◆ WHAT IS BEING ASKED
Go through the entries below, count every line with the string "loops", and answer with only that number.

◆ Rendered images with source text
+ + + + +

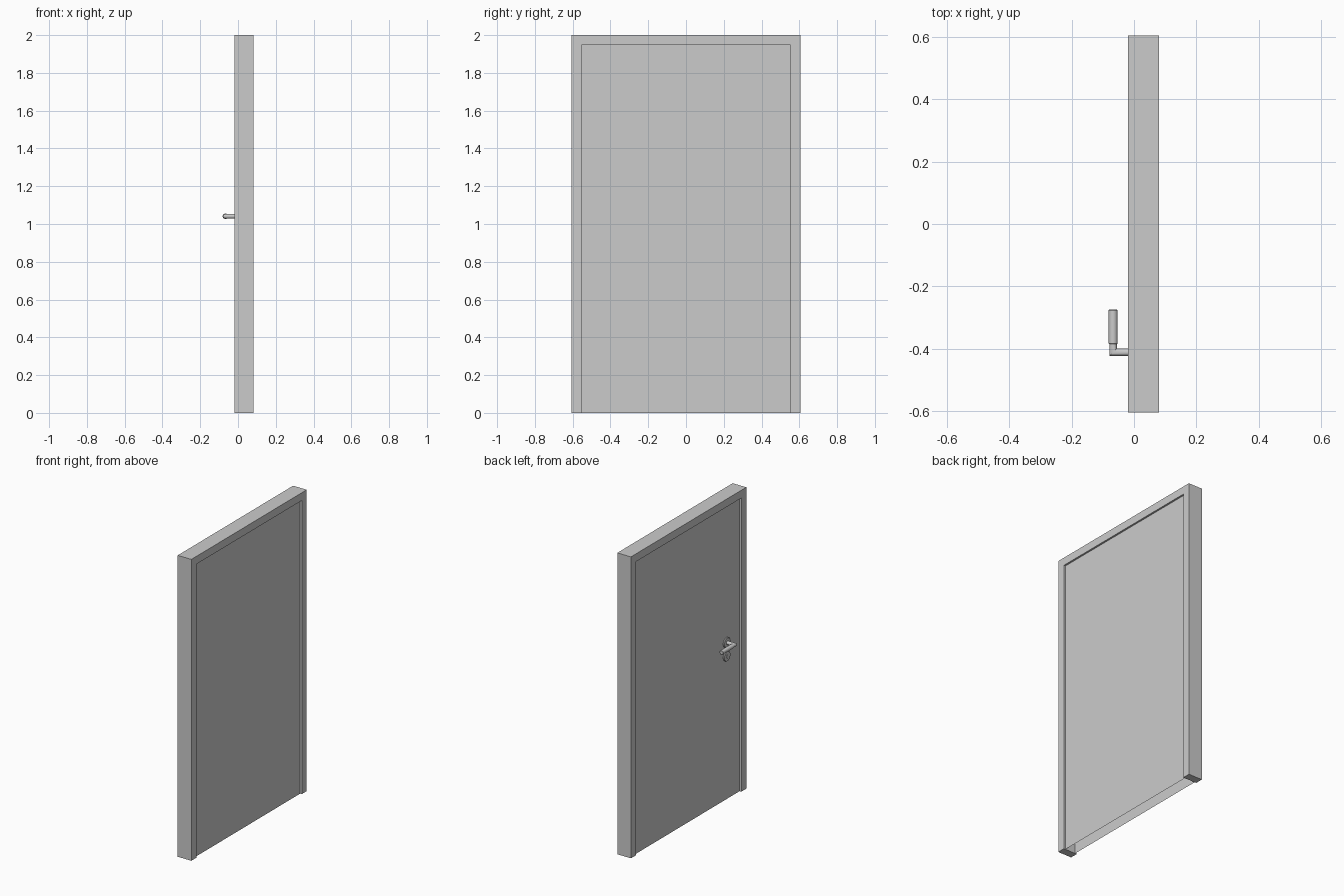
import bpy, bmesh, math
from mathutils import Vector

if "Cube" in bpy.data.objects:
    bpy.data.objects.remove(bpy.data.objects["Cube"])

X0, X1 = -0.019, 0.081        # frame depth
W, H = 0.605, 2.0             # frame half width, height
IW, IH = 0.553, 1.948         # opening half width, height
RECESS = 0.012
HY, HZ = -0.412, 1.041        # handle position
LX = -0.067                   # lever axis


def finish(name, bm, smooth=False):
    bmesh.ops.recalc_face_normals(bm, faces=bm.faces)
    me = bpy.data.meshes.new(name)
    bm.to_mesh(me)
    bm.free()
    ob = bpy.data.objects.new(name, me)
    bpy.context.collection.objects.link(ob)
    if smooth:
        bpy.ops.object.select_all(action='DESELECT')
        ob.select_set(True)
        bpy.context.view_layer.objects.active = ob
        bpy.ops.object.shade_smooth_by_angle(angle=math.radians(35))
    return ob


def rings(name, stations, n=32):
    """Capped tube through stations (centre, half-axis u, half-axis v)."""
    bm = bmesh.new()
    loops = []
    for c, u, v in stations:
        loops.append([bm.verts.new(Vector(c) + Vector(u) * math.cos(2 * math.pi * i / n)
                                   + Vector(v) * math.sin(2 * math.pi * i / n)) for i in range(n)])
    for a, b in zip(loops, loops[1:]):
        for i in range(n):
            j = (i + 1) % n
            bm.faces.new((a[i], a[j], b[j], b[i]))
    bm.faces.new(loops[0])
    bm.faces.new(loops[-1])
    return finish(name, bm, True)


# Frame: upside-down U profile extruded through the wall depth
bm = bmesh.new()
outline = [(-W, 0), (-W, H), (W, H), (W, 0), (IW, 0), (IW, IH), (-IW, IH), (-IW, 0)]
face = bm.faces.new([bm.verts.new((X0, y, z)) for y, z in outline])
ext = bmesh.ops.extrude_face_region(bm, geom=[face])
bmesh.ops.translate(bm, vec=(X1 - X0, 0, 0),
                    verts=[g for g in ext['geom'] if isinstance(g, bmesh.types.BMVert)])
finish("door_frame", bm)

# Door leaf: hollow shell, open at the bottom
bm = bmesh.new()
bmesh.ops.create_cube(bm, size=1)
D0, D1 = X0 + RECESS, X1 - RECESS
for v in bm.verts:
    v.co = (D1 if v.co.x > 0 else D0, math.copysign(IW, v.co.y), IH if v.co.z > 0 else 0)
bottom = [f for f in bm.faces if all(v.co.z == 0 for v in f.verts)]
bmesh.ops.delete(bm, geom=bottom, context='FACES_ONLY')
finish("door_leaf", bm)


# Discs on the door face, axis along x, with a small chamfer
def disc(name, z, r, xa, xb, ch=0.002):
    rings(name, [((x, HY, z), (0, q, 0), (0, 0, q))
                 for x, q in ((xa, r), (xb + ch, r), (xb, r - ch))])


disc("handle_rosette", HZ, 0.033, D0, D0 - 0.009)
disc("keyhole_rosette", HZ - 0.09, 0.033, D0, D0 - 0.009)
disc("lock_cylinder", HZ - 0.09, 0.012, D0 - 0.009, D0 - 0.011, 0.001)

# Lever neck: straight stem with a mitred corner
r = 0.012
rings("lever_neck", [((D0, HY, HZ), (0, r, 0), (0, 0, r)),
                     ((LX, HY, HZ), (r, r, 0), (0, 0, r)),
                     ((LX, -0.382, HZ), (r, 0, 0), (0, 0, r))])

# Lever grip: thicker sleeve with chamfered ends
g, c = 0.0142, 0.002
rings("lever_grip", [((LX, y, HZ), (q, 0, 0), (0, 0, q)) for y, q in
                     ((-0.386, g - c), (-0.386 + c, g), (-0.275 - c, g), (-0.275, g - c))])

+ + + + +

◆ EXERCISE ANSWER
5